> [Dataset excerpts]:
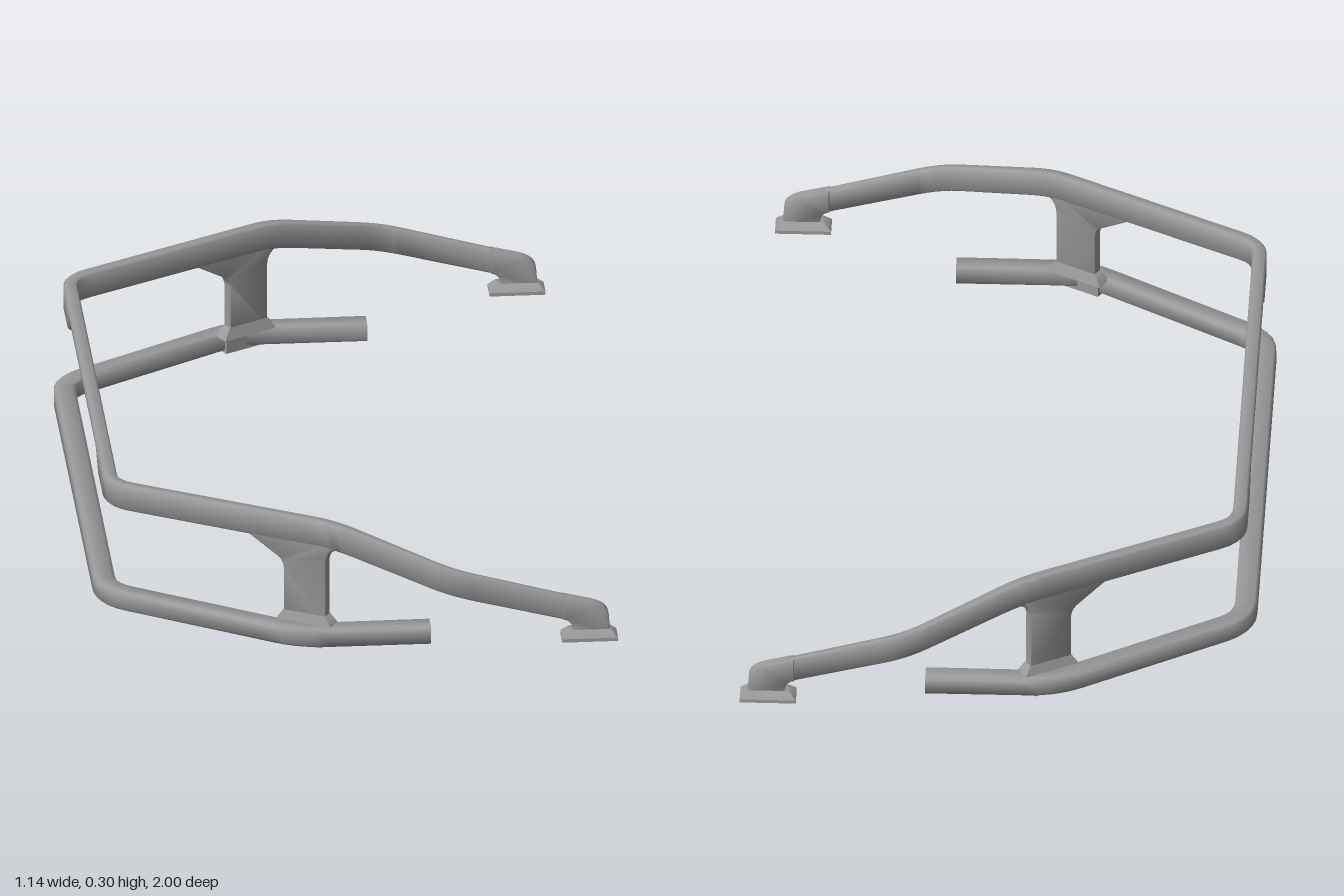
import * as THREE from 'three';
import { toCreasedNormals } from 'three/addons/utils/BufferGeometryUtils.js';

const material = new THREE.MeshStandardMaterial({ color: 0x9a9a9a, side: THREE.DoubleSide });

// Chamfers blend into their faces; square corners stay sharp.
function mesh(name, geometry, parent) {
  const m = new THREE.Mesh(toCreasedNormals(geometry, 1.0), material);
  m.name = name;
  parent.add(m);
  return m;
}

// Rows are [x, z, bottom y, top y, width]; mirror the half path across z = 0.
function mirrored(half) {
  return [...half.map(([x, z, ...rest]) => [x, -z, ...rest]).reverse(), ...half];
}

// Round each corner seen from above, blending every value of the row.
function roundPath(points, radius, steps = 5) {
  const mix = (a, b, t) => a.map((v, i) => v + (b[i] - v) * t);
  const length = (a, b) => Math.hypot(a[0] - b[0], a[1] - b[1]);
  const out = [points[0]];
  for (let i = 1; i < points.length - 1; i++) {
    const [p, c, n] = [points[i - 1], points[i], points[i + 1]];
    // Points on a straight run stay sharp
    if (length(p, c) + length(c, n) - length(p, n) < 1e-6) {
      out.push(c);
      continue;
    }
    const a = mix(c, p, Math.min(0.4, radius / length(c, p)));
    const b = mix(c, n, Math.min(0.4, radius / length(c, n)));
    for (let k = 0; k <= steps; k++) {
      const t = k / steps;
      out.push(mix(mix(a, c, t), mix(c, b, t), t));
    }
  }
  out.push(points[points.length - 1]);
  return out;
}

// Sweep an upright rectangle with chamfered edges along a path.
function railGeometry(path, chamfer) {
  const positions = [], index = [], sides = 8;
  path.forEach(([x, z, y0, y1, w], i) => {
    const a = path[Math.max(i - 1, 0)], b = path[Math.min(i + 1, path.length - 1)];
    const len = Math.hypot(b[0] - a[0], b[1] - a[1]);
    const tx = (b[0] - a[0]) / len, tz = (b[1] - a[1]) / len;
    const h = w / 2, c = Math.min(chamfer, (y1 - y0) * 0.3);
    const ring = [
      [h, y0 + c], [h, y1 - c], [h - c, y1], [c - h, y1],
      [-h, y1 - c], [-h, y0 + c], [c - h, y0], [h - c, y0],
    ];
    ring.forEach(([s, y]) => positions.push(x + s * tz, y, z - s * tx));
  });
  for (let i = 0; i < path.length - 1; i++) {
    for (let k = 0; k < sides; k++) {
      const a = i * sides + k, b = i * sides + (k + 1) % sides;
      index.push(a, b, b + sides, a, b + sides, a + sides);
    }
  }
  const last = (path.length - 1) * sides;
  for (let k = 1; k < sides - 1; k++) {
    index.push(0, k + 1, k, last, last + k, last + k + 1);
  }
  const g = new THREE.BufferGeometry();
  g.setAttribute('position', new THREE.Float32BufferAttribute(positions, 3));
  g.setIndex(index);
  return g;
}

// Block standing on y = 0 whose top is scaled in.
function taperedBlock(w, h, d, topX, topZ) {
  const g = new THREE.BoxGeometry(w, h, d).translate(0, h / 2, 0);
  const p = g.attributes.position;
  for (let i = 0; i < p.count; i++) {
    if (p.getY(i) > h / 2) {
      p.setX(i, p.getX(i) * topX);
      p.setZ(i, p.getZ(i) * topZ);
    }
  }
  return g;
}

// Plate from a shape, centred on its thickness, with a small bevel.
function plate(shape, thickness) {
  const bevel = 0.003, depth = thickness - 2 * bevel;
  return new THREE.ExtrudeGeometry(shape, {
    depth, bevelSize: bevel, bevelThickness: bevel, bevelOffset: -bevel,
    bevelSegments: 1, curveSegments: 8,
  }).translate(0, 0, -depth / 2);
}

// Post with a long gusset on one side and a short fillet on the other.
function postShape() {
  const s = new THREE.Shape();
  s.moveTo(-0.052, 0.05);
  s.lineTo(0.052, 0.05);
  s.lineTo(0.052, 0.2);
  s.quadraticCurveTo(0.053, 0.225, 0.075, 0.235);
  s.lineTo(0.075, 0.26);
  s.lineTo(-0.137, 0.26);
  s.lineTo(-0.137, 0.238);
  s.lineTo(-0.066, 0.196);
  s.quadraticCurveTo(-0.052, 0.185, -0.052, 0.165);
  return s;
}

// Elbow that turns the arm down onto its pad.
function elbowShape() {
  const s = new THREE.Shape();
  s.moveTo(0.45, 0.101);
  s.quadraticCurveTo(0.475, 0.098, 0.472, 0.062);
  s.lineTo(0.556, 0.062);
  s.lineTo(0.552, 0.112);
  s.quadraticCurveTo(0.548, 0.133, 0.515, 0.143);
  s.lineTo(0.45, 0.159);
  return s;
}

export function createModel() {
  const model = new THREE.Group();
  model.name = 'guardRail';

  // Lower rail
  const lower = mirrored([
    [-0.548, 0.58, 0.004, 0.048, 0.05],
    [-0.13, 0.851, 0.004, 0.048, 0.05],
    [0.16, 0.851, 0.004, 0.048, 0.052],
  ]);
  mesh('lowerRail', railGeometry(roundPath(lower, 0.06), 0.006), model);

  // Upper rail: slim in the middle, deep at the sides, sloping down along the arms
  const upper = mirrored([
    [-0.535, 0.34, 0.28, 0.3, 0.032],
    [-0.535, 0.405, 0.243, 0.3, 0.032],
    [-0.535, 0.575, 0.24, 0.3, 0.032],
    [-0.055, 0.848, 0.238, 0.3, 0.03],
    [0.2, 0.973, 0.165, 0.228, 0.022],
    [0.46, 0.973, 0.098, 0.157, 0.02],
  ]);
  mesh('upperRail', railGeometry(roundPath(upper, 0.05), 0.005), model);

  for (const side of [1, -1]) {
    const label = side > 0 ? 'front' : 'back';

    // Post and its flared foot, turned in line with the upper rail
    const support = new THREE.Group();
    support.name = label + 'Support';
    support.position.set(-0.115, 0, side * 0.815);
    support.rotation.y = -side * Math.atan(0.57);
    mesh('post', plate(postShape(), 0.024), support);
    mesh('footFlare', taperedBlock(0.14, 0.026, 0.042, 0.75, 0.6), support).position.y = 0.044;
    mesh('footBase', new THREE.BoxGeometry(0.1, 0.046, 0.028), support).position.set(0, 0.023, side * 0.018);
    model.add(support);

    // Arm end with mounting pad
    const armEnd = new THREE.Group();
    armEnd.name = label + 'ArmEnd';
    armEnd.position.z = side * 0.973;
    mesh('elbow', plate(elbowShape(), 0.026), armEnd);
    mesh('padBase', new THREE.BoxGeometry(0.126, 0.008, 0.054), armEnd).position.set(0.509, 0.056, 0);
    mesh('padTop', taperedBlock(0.126, 0.016, 0.054, 0.74, 0.55), armEnd).position.set(0.509, 0.06, 0);
    model.add(armEnd);
  }
  return model;
}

> [Problem description]:
The expected answer is a copy of every line in the entries that holds the word "push".

> [Task output]:
      out.push(c);
      out.push(mix(mix(a, c, t), mix(c, b, t), t));
  out.push(points[points.length - 1]);
    ring.forEach(([s, y]) => positions.push(x + s * tz, y, z - s * tx));
      index.push(a, b, b + sides, a, b + sides, a + sides);
    index.push(0, k + 1, k, last, last + k, last + k + 1);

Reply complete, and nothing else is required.